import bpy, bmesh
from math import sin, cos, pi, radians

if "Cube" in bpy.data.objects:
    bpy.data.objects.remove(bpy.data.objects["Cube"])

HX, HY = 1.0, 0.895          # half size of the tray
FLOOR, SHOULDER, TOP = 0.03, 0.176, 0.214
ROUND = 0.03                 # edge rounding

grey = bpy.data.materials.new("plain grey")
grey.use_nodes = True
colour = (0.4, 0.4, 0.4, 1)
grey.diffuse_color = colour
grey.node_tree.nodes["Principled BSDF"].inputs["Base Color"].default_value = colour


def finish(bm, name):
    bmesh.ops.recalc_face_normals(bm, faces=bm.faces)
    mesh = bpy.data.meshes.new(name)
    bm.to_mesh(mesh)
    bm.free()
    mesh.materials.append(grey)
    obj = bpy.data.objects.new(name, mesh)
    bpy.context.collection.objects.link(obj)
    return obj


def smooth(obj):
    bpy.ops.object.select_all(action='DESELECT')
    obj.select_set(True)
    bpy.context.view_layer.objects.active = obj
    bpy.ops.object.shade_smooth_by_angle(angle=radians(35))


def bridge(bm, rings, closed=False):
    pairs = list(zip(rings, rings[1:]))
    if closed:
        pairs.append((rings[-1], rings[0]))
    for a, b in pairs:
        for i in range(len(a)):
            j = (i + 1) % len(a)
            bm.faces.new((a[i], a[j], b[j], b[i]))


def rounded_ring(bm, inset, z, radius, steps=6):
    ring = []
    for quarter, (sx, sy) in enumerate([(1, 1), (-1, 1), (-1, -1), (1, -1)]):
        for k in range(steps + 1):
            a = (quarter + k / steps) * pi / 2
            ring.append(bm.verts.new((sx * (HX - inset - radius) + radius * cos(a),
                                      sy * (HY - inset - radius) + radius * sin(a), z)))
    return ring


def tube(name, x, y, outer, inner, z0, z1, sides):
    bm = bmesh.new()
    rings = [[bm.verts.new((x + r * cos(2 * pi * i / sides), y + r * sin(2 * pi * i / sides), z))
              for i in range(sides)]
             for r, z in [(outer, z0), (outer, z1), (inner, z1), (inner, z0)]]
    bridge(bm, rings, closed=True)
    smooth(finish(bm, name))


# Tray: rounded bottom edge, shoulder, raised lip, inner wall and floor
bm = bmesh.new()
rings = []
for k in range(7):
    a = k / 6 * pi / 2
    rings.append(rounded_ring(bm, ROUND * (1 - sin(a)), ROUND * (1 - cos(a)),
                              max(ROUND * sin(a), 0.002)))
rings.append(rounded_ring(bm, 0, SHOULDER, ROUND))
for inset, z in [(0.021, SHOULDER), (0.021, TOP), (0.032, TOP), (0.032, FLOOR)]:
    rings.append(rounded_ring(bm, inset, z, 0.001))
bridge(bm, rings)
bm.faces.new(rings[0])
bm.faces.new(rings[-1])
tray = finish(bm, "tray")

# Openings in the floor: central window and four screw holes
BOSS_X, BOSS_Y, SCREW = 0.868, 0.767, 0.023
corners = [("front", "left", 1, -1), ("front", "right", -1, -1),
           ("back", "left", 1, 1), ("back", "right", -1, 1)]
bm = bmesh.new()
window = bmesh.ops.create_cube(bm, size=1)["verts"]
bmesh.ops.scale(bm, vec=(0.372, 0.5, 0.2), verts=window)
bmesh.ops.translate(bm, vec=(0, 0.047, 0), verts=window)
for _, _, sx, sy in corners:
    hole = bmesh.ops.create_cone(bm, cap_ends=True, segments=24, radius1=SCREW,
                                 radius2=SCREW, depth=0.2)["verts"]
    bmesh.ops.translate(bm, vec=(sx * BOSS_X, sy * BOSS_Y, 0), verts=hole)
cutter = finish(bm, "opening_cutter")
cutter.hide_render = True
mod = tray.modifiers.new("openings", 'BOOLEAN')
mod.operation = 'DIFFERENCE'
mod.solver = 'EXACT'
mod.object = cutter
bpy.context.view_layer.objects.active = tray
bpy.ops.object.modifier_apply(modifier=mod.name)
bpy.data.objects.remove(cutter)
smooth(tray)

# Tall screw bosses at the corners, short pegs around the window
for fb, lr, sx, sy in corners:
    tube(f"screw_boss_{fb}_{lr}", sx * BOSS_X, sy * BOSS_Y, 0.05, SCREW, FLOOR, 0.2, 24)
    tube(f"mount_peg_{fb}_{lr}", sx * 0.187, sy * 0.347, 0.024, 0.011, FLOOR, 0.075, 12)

________

◆ Problem ◆
Repeat the data word for word, leaving out no line.

◆ Written answer ◆
import bpy, bmesh
from math import sin, cos, pi, radians

if "Cube" in bpy.data.objects:
    bpy.data.objects.remove(bpy.data.objects["Cube"])

HX, HY = 1.0, 0.895          # half size of the tray
FLOOR, SHOULDER, TOP = 0.03, 0.176, 0.214
ROUND = 0.03                 # edge rounding

grey = bpy.data.materials.new("plain grey")
grey.use_nodes = True
colour = (0.4, 0.4, 0.4, 1)
grey.diffuse_color = colour
grey.node_tree.nodes["Principled BSDF"].inputs["Base Color"].default_value = colour


def finish(bm, name):
    bmesh.ops.recalc_face_normals(bm, faces=bm.faces)
    mesh = bpy.data.meshes.new(name)
    bm.to_mesh(mesh)
    bm.free()
    mesh.materials.append(grey)
    obj = bpy.data.objects.new(name, mesh)
    bpy.context.collection.objects.link(obj)
    return obj


def smooth(obj):
    bpy.ops.object.select_all(action='DESELECT')
    obj.select_set(True)
    bpy.context.view_layer.objects.active = obj
    bpy.ops.object.shade_smooth_by_angle(angle=radians(35))


def bridge(bm, rings, closed=False):
    pairs = list(zip(rings, rings[1:]))
    if closed:
        pairs.append((rings[-1], rings[0]))
    for a, b in pairs:
        for i in range(len(a)):
            j = (i + 1) % len(a)
            bm.faces.new((a[i], a[j], b[j], b[i]))


def rounded_ring(bm, inset, z, radius, steps=6):
    ring = []
    for quarter, (sx, sy) in enumerate([(1, 1), (-1, 1), (-1, -1), (1, -1)]):
        for k in range(steps + 1):
            a = (quarter + k / steps) * pi / 2
            ring.append(bm.verts.new((sx * (HX - inset - radius) + radius * cos(a),
                                      sy * (HY - inset - radius) + radius * sin(a), z)))
    return ring


def tube(name, x, y, outer, inner, z0, z1, sides):
    bm = bmesh.new()
    rings = [[bm.verts.new((x + r * cos(2 * pi * i / sides), y + r * sin(2 * pi * i / sides), z))
              for i in range(sides)]
             for r, z in [(outer, z0), (outer, z1), (inner, z1), (inner, z0)]]
    bridge(bm, rings, closed=True)
    smooth(finish(bm, name))


# Tray: rounded bottom edge, shoulder, raised lip, inner wall and floor
bm = bmesh.new()
rings = []
for k in range(7):
    a = k / 6 * pi / 2
    rings.append(rounded_ring(bm, ROUND * (1 - sin(a)), ROUND * (1 - cos(a)),
                              max(ROUND * sin(a), 0.002)))
rings.append(rounded_ring(bm, 0, SHOULDER, ROUND))
for inset, z in [(0.021, SHOULDER), (0.021, TOP), (0.032, TOP), (0.032, FLOOR)]:
    rings.append(rounded_ring(bm, inset, z, 0.001))
bridge(bm, rings)
bm.faces.new(rings[0])
bm.faces.new(rings[-1])
tray = finish(bm, "tray")

# Openings in the floor: central window and four screw holes
BOSS_X, BOSS_Y, SCREW = 0.868, 0.767, 0.023
corners = [("front", "left", 1, -1), ("front", "right", -1, -1),
           ("back", "left", 1, 1), ("back", "right", -1, 1)]
bm = bmesh.new()
window = bmesh.ops.create_cube(bm, size=1)["verts"]
bmesh.ops.scale(bm, vec=(0.372, 0.5, 0.2), verts=window)
bmesh.ops.translate(bm, vec=(0, 0.047, 0), verts=window)
for _, _, sx, sy in corners:
    hole = bmesh.ops.create_cone(bm, cap_ends=True, segments=24, radius1=SCREW,
                                 radius2=SCREW, depth=0.2)["verts"]
    bmesh.ops.translate(bm, vec=(sx * BOSS_X, sy * BOSS_Y, 0), verts=hole)
cutter = finish(bm, "opening_cutter")
cutter.hide_render = True
mod = tray.modifiers.new("openings", 'BOOLEAN')
mod.operation = 'DIFFERENCE'
mod.solver = 'EXACT'
mod.object = cutter
bpy.context.view_layer.objects.active = tray
bpy.ops.object.modifier_apply(modifier=mod.name)
bpy.data.objects.remove(cutter)
smooth(tray)

# Tall screw bosses at the corners, short pegs around the window
for fb, lr, sx, sy in corners:
    tube(f"screw_boss_{fb}_{lr}", sx * BOSS_X, sy * BOSS_Y, 0.05, SCREW, FLOOR, 0.2, 24)
    tube(f"mount_peg_{fb}_{lr}", sx * 0.187, sy * 0.347, 0.024, 0.011, FLOOR, 0.075, 12)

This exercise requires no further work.